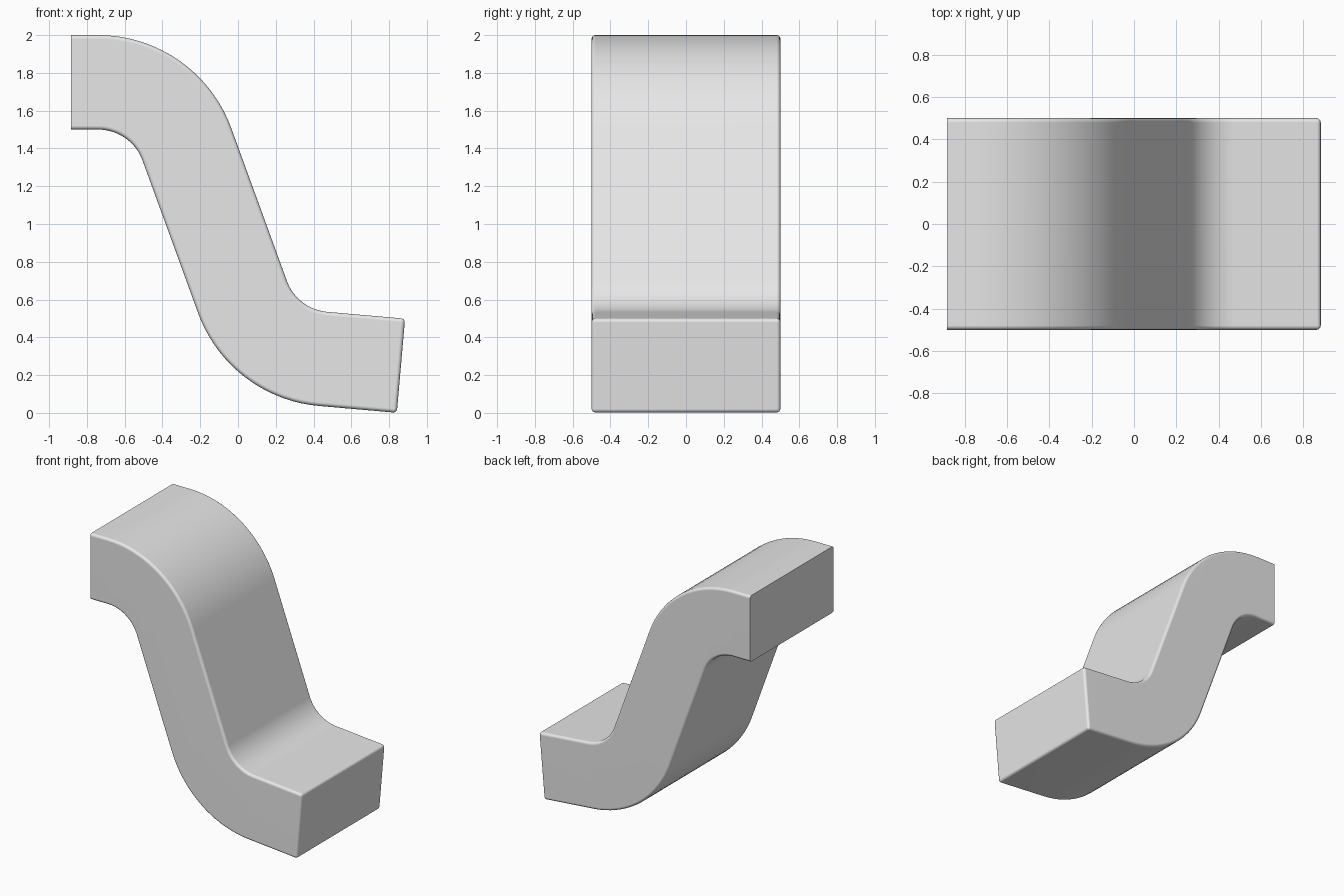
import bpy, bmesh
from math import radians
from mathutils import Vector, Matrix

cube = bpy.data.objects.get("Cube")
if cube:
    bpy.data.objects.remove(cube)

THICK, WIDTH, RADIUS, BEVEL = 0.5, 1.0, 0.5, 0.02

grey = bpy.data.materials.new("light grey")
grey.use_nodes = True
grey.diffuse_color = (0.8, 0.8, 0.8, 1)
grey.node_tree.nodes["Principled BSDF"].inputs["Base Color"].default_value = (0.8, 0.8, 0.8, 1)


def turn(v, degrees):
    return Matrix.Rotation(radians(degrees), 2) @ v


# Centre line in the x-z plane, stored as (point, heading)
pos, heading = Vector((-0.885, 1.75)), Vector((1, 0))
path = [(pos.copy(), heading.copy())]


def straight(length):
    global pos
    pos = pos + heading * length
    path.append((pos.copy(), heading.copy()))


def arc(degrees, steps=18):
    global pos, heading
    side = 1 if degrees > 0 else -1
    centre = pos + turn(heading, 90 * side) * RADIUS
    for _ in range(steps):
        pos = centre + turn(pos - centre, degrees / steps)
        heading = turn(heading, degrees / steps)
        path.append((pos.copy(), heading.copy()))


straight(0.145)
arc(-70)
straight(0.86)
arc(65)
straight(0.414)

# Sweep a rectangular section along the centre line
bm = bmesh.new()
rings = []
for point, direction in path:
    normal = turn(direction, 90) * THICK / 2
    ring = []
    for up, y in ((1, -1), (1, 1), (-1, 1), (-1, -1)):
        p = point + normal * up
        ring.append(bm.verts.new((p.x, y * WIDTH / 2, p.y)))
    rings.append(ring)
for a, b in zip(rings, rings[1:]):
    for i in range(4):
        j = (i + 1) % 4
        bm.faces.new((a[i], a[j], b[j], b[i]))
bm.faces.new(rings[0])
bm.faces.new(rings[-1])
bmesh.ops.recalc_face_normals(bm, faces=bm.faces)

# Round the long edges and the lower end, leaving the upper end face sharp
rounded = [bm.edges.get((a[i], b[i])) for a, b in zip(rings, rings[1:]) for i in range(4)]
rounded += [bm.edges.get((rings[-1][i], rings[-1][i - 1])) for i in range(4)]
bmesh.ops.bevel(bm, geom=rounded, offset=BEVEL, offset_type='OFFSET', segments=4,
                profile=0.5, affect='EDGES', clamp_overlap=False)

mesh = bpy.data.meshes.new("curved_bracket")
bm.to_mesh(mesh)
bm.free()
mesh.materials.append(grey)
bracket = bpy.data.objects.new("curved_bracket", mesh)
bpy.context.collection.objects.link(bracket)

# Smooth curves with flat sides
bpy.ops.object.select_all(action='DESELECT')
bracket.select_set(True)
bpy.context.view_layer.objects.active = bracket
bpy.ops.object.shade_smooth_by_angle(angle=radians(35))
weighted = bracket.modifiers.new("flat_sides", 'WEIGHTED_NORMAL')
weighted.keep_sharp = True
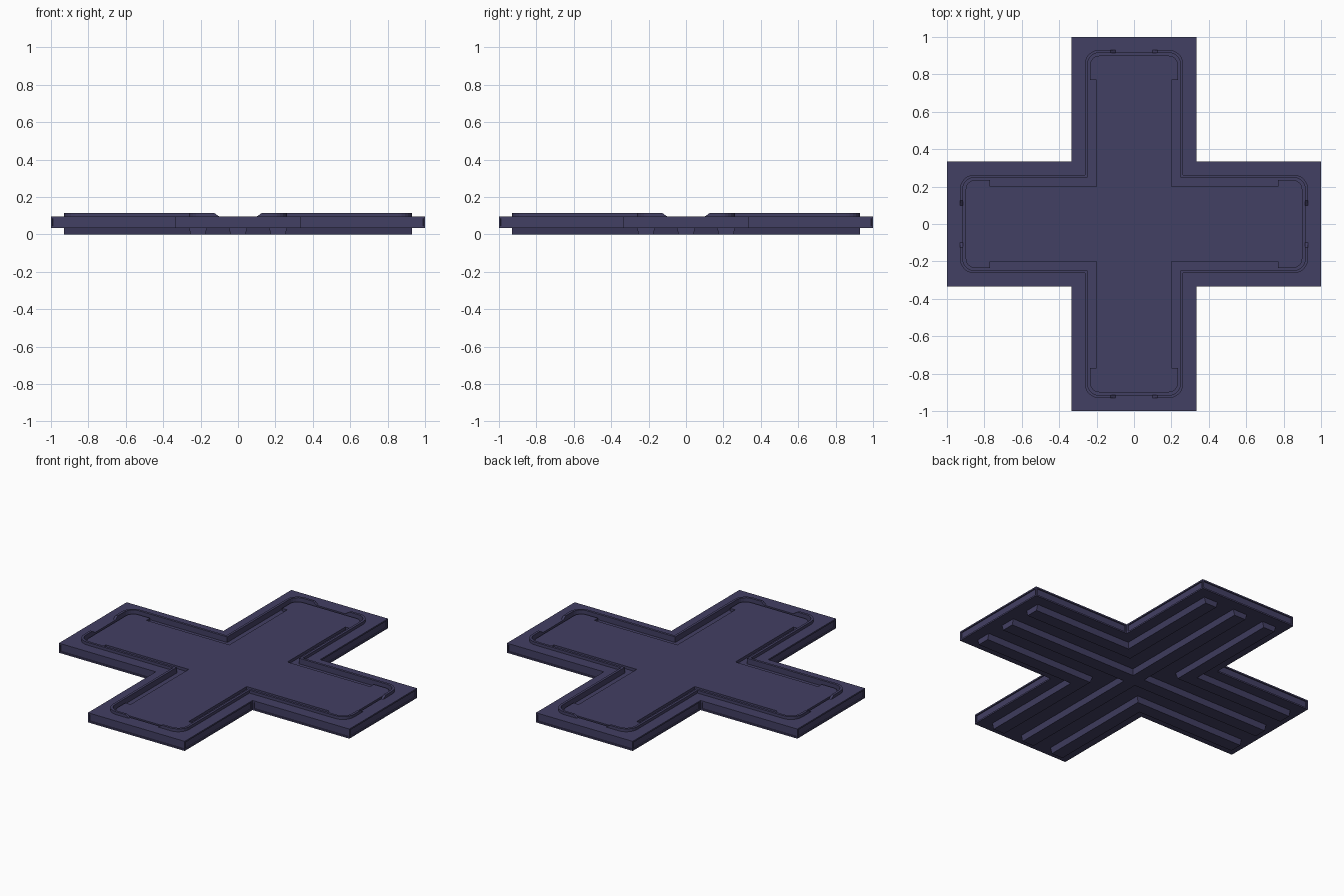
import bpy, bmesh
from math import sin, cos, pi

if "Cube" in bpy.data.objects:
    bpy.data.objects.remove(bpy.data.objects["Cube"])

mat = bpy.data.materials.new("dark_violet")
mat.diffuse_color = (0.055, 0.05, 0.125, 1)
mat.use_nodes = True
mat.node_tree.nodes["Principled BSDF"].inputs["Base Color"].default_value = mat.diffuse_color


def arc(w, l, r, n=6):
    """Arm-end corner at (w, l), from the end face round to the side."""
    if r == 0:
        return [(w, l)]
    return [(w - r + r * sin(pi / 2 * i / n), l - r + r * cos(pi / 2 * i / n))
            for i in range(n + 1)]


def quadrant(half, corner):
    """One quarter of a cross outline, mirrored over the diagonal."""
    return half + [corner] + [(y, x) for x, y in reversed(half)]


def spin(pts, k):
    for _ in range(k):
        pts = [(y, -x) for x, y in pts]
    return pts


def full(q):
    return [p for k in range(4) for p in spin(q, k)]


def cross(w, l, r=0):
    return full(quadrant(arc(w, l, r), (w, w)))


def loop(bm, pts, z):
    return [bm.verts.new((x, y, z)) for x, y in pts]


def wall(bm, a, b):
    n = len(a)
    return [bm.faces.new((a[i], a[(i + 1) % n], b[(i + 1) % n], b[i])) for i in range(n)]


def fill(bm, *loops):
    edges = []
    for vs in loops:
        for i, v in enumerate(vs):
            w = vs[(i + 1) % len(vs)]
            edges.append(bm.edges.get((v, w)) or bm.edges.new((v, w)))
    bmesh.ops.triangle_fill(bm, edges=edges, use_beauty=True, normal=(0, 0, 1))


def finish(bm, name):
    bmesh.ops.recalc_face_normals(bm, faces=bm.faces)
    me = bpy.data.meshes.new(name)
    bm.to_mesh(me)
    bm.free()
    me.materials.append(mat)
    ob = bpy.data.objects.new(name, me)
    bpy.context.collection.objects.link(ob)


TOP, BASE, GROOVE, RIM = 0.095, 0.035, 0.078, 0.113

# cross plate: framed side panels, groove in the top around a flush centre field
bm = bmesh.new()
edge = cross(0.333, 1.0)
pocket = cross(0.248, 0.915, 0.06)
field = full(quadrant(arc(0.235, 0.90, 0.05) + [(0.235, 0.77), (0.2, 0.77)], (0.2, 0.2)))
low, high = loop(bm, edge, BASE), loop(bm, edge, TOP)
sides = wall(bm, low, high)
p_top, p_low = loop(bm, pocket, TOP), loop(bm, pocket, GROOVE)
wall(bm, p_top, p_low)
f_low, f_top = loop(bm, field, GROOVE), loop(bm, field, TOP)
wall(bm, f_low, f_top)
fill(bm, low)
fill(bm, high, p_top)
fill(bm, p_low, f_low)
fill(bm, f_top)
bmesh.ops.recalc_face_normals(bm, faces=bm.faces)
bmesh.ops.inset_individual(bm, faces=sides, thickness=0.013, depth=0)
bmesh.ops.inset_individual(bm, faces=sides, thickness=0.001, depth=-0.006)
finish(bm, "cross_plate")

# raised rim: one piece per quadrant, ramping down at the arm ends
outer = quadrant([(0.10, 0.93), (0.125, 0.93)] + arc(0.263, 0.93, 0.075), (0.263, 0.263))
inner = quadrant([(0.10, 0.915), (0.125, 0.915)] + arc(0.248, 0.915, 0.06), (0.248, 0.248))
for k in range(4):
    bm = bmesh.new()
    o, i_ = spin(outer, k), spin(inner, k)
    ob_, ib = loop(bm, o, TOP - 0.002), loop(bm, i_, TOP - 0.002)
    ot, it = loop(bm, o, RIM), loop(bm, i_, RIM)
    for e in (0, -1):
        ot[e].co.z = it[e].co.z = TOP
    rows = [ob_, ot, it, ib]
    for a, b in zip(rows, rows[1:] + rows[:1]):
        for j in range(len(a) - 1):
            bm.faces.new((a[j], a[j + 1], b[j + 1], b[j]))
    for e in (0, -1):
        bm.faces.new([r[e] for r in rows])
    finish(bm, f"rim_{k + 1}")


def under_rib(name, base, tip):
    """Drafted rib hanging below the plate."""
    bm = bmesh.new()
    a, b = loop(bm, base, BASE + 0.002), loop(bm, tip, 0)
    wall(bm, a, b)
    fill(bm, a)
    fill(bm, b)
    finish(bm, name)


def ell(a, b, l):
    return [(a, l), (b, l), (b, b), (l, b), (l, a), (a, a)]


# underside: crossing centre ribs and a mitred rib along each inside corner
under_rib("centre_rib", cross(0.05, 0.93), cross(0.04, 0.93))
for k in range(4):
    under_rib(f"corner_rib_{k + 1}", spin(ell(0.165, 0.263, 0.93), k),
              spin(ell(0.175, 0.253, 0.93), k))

════════════════════

Where an entry includes an image, skip the image and return everything else exactly.

import bpy, bmesh
from math import radians
from mathutils import Vector, Matrix

cube = bpy.data.objects.get("Cube")
if cube:
    bpy.data.objects.remove(cube)

THICK, WIDTH, RADIUS, BEVEL = 0.5, 1.0, 0.5, 0.02

grey = bpy.data.materials.new("light grey")
grey.use_nodes = True
grey.diffuse_color = (0.8, 0.8, 0.8, 1)
grey.node_tree.nodes["Principled BSDF"].inputs["Base Color"].default_value = (0.8, 0.8, 0.8, 1)


def turn(v, degrees):
    return Matrix.Rotation(radians(degrees), 2) @ v


# Centre line in the x-z plane, stored as (point, heading)
pos, heading = Vector((-0.885, 1.75)), Vector((1, 0))
path = [(pos.copy(), heading.copy())]


def straight(length):
    global pos
    pos = pos + heading * length
    path.append((pos.copy(), heading.copy()))


def arc(degrees, steps=18):
    global pos, heading
    side = 1 if degrees > 0 else -1
    centre = pos + turn(heading, 90 * side) * RADIUS
    for _ in range(steps):
        pos = centre + turn(pos - centre, degrees / steps)
        heading = turn(heading, degrees / steps)
        path.append((pos.copy(), heading.copy()))


straight(0.145)
arc(-70)
straight(0.86)
arc(65)
straight(0.414)

# Sweep a rectangular section along the centre line
bm = bmesh.new()
rings = []
for point, direction in path:
    normal = turn(direction, 90) * THICK / 2
    ring = []
    for up, y in ((1, -1), (1, 1), (-1, 1), (-1, -1)):
        p = point + normal * up
        ring.append(bm.verts.new((p.x, y * WIDTH / 2, p.y)))
    rings.append(ring)
for a, b in zip(rings, rings[1:]):
    for i in range(4):
        j = (i + 1) % 4
        bm.faces.new((a[i], a[j], b[j], b[i]))
bm.faces.new(rings[0])
bm.faces.new(rings[-1])
bmesh.ops.recalc_face_normals(bm, faces=bm.faces)

# Round the long edges and the lower end, leaving the upper end face sharp
rounded = [bm.edges.get((a[i], b[i])) for a, b in zip(rings, rings[1:]) for i in range(4)]
rounded += [bm.edges.get((rings[-1][i], rings[-1][i - 1])) for i in range(4)]
bmesh.ops.bevel(bm, geom=rounded, offset=BEVEL, offset_type='OFFSET', segments=4,
                profile=0.5, affect='EDGES', clamp_overlap=False)

mesh = bpy.data.meshes.new("curved_bracket")
bm.to_mesh(mesh)
bm.free()
mesh.materials.append(grey)
bracket = bpy.data.objects.new("curved_bracket", mesh)
bpy.context.collection.objects.link(bracket)

# Smooth curves with flat sides
bpy.ops.object.select_all(action='DESELECT')
bracket.select_set(True)
bpy.context.view_layer.objects.active = bracket
bpy.ops.object.shade_smooth_by_angle(angle=radians(35))
weighted = bracket.modifiers.new("flat_sides", 'WEIGHTED_NORMAL')
weighted.keep_sharp = True
import bpy, bmesh
from math import sin, cos, pi

if "Cube" in bpy.data.objects:
    bpy.data.objects.remove(bpy.data.objects["Cube"])

mat = bpy.data.materials.new("dark_violet")
mat.diffuse_color = (0.055, 0.05, 0.125, 1)
mat.use_nodes = True
mat.node_tree.nodes["Principled BSDF"].inputs["Base Color"].default_value = mat.diffuse_color


def arc(w, l, r, n=6):
    """Arm-end corner at (w, l), from the end face round to the side."""
    if r == 0:
        return [(w, l)]
    return [(w - r + r * sin(pi / 2 * i / n), l - r + r * cos(pi / 2 * i / n))
            for i in range(n + 1)]


def quadrant(half, corner):
    """One quarter of a cross outline, mirrored over the diagonal."""
    return half + [corner] + [(y, x) for x, y in reversed(half)]


def spin(pts, k):
    for _ in range(k):
        pts = [(y, -x) for x, y in pts]
    return pts


def full(q):
    return [p for k in range(4) for p in spin(q, k)]


def cross(w, l, r=0):
    return full(quadrant(arc(w, l, r), (w, w)))


def loop(bm, pts, z):
    return [bm.verts.new((x, y, z)) for x, y in pts]


def wall(bm, a, b):
    n = len(a)
    return [bm.faces.new((a[i], a[(i + 1) % n], b[(i + 1) % n], b[i])) for i in range(n)]


def fill(bm, *loops):
    edges = []
    for vs in loops:
        for i, v in enumerate(vs):
            w = vs[(i + 1) % len(vs)]
            edges.append(bm.edges.get((v, w)) or bm.edges.new((v, w)))
    bmesh.ops.triangle_fill(bm, edges=edges, use_beauty=True, normal=(0, 0, 1))


def finish(bm, name):
    bmesh.ops.recalc_face_normals(bm, faces=bm.faces)
    me = bpy.data.meshes.new(name)
    bm.to_mesh(me)
    bm.free()
    me.materials.append(mat)
    ob = bpy.data.objects.new(name, me)
    bpy.context.collection.objects.link(ob)


TOP, BASE, GROOVE, RIM = 0.095, 0.035, 0.078, 0.113

# cross plate: framed side panels, groove in the top around a flush centre field
bm = bmesh.new()
edge = cross(0.333, 1.0)
pocket = cross(0.248, 0.915, 0.06)
field = full(quadrant(arc(0.235, 0.90, 0.05) + [(0.235, 0.77), (0.2, 0.77)], (0.2, 0.2)))
low, high = loop(bm, edge, BASE), loop(bm, edge, TOP)
sides = wall(bm, low, high)
p_top, p_low = loop(bm, pocket, TOP), loop(bm, pocket, GROOVE)
wall(bm, p_top, p_low)
f_low, f_top = loop(bm, field, GROOVE), loop(bm, field, TOP)
wall(bm, f_low, f_top)
fill(bm, low)
fill(bm, high, p_top)
fill(bm, p_low, f_low)
fill(bm, f_top)
bmesh.ops.recalc_face_normals(bm, faces=bm.faces)
bmesh.ops.inset_individual(bm, faces=sides, thickness=0.013, depth=0)
bmesh.ops.inset_individual(bm, faces=sides, thickness=0.001, depth=-0.006)
finish(bm, "cross_plate")

# raised rim: one piece per quadrant, ramping down at the arm ends
outer = quadrant([(0.10, 0.93), (0.125, 0.93)] + arc(0.263, 0.93, 0.075), (0.263, 0.263))
inner = quadrant([(0.10, 0.915), (0.125, 0.915)] + arc(0.248, 0.915, 0.06), (0.248, 0.248))
for k in range(4):
    bm = bmesh.new()
    o, i_ = spin(outer, k), spin(inner, k)
    ob_, ib = loop(bm, o, TOP - 0.002), loop(bm, i_, TOP - 0.002)
    ot, it = loop(bm, o, RIM), loop(bm, i_, RIM)
    for e in (0, -1):
        ot[e].co.z = it[e].co.z = TOP
    rows = [ob_, ot, it, ib]
    for a, b in zip(rows, rows[1:] + rows[:1]):
        for j in range(len(a) - 1):
            bm.faces.new((a[j], a[j + 1], b[j + 1], b[j]))
    for e in (0, -1):
        bm.faces.new([r[e] for r in rows])
    finish(bm, f"rim_{k + 1}")


def under_rib(name, base, tip):
    """Drafted rib hanging below the plate."""
    bm = bmesh.new()
    a, b = loop(bm, base, BASE + 0.002), loop(bm, tip, 0)
    wall(bm, a, b)
    fill(bm, a)
    fill(bm, b)
    finish(bm, name)


def ell(a, b, l):
    return [(a, l), (b, l), (b, b), (l, b), (l, a), (a, a)]


# underside: crossing centre ribs and a mitred rib along each inside corner
under_rib("centre_rib", cross(0.05, 0.93), cross(0.04, 0.93))
for k in range(4):
    under_rib(f"corner_rib_{k + 1}", spin(ell(0.165, 0.263, 0.93), k),
              spin(ell(0.175, 0.253, 0.93), k))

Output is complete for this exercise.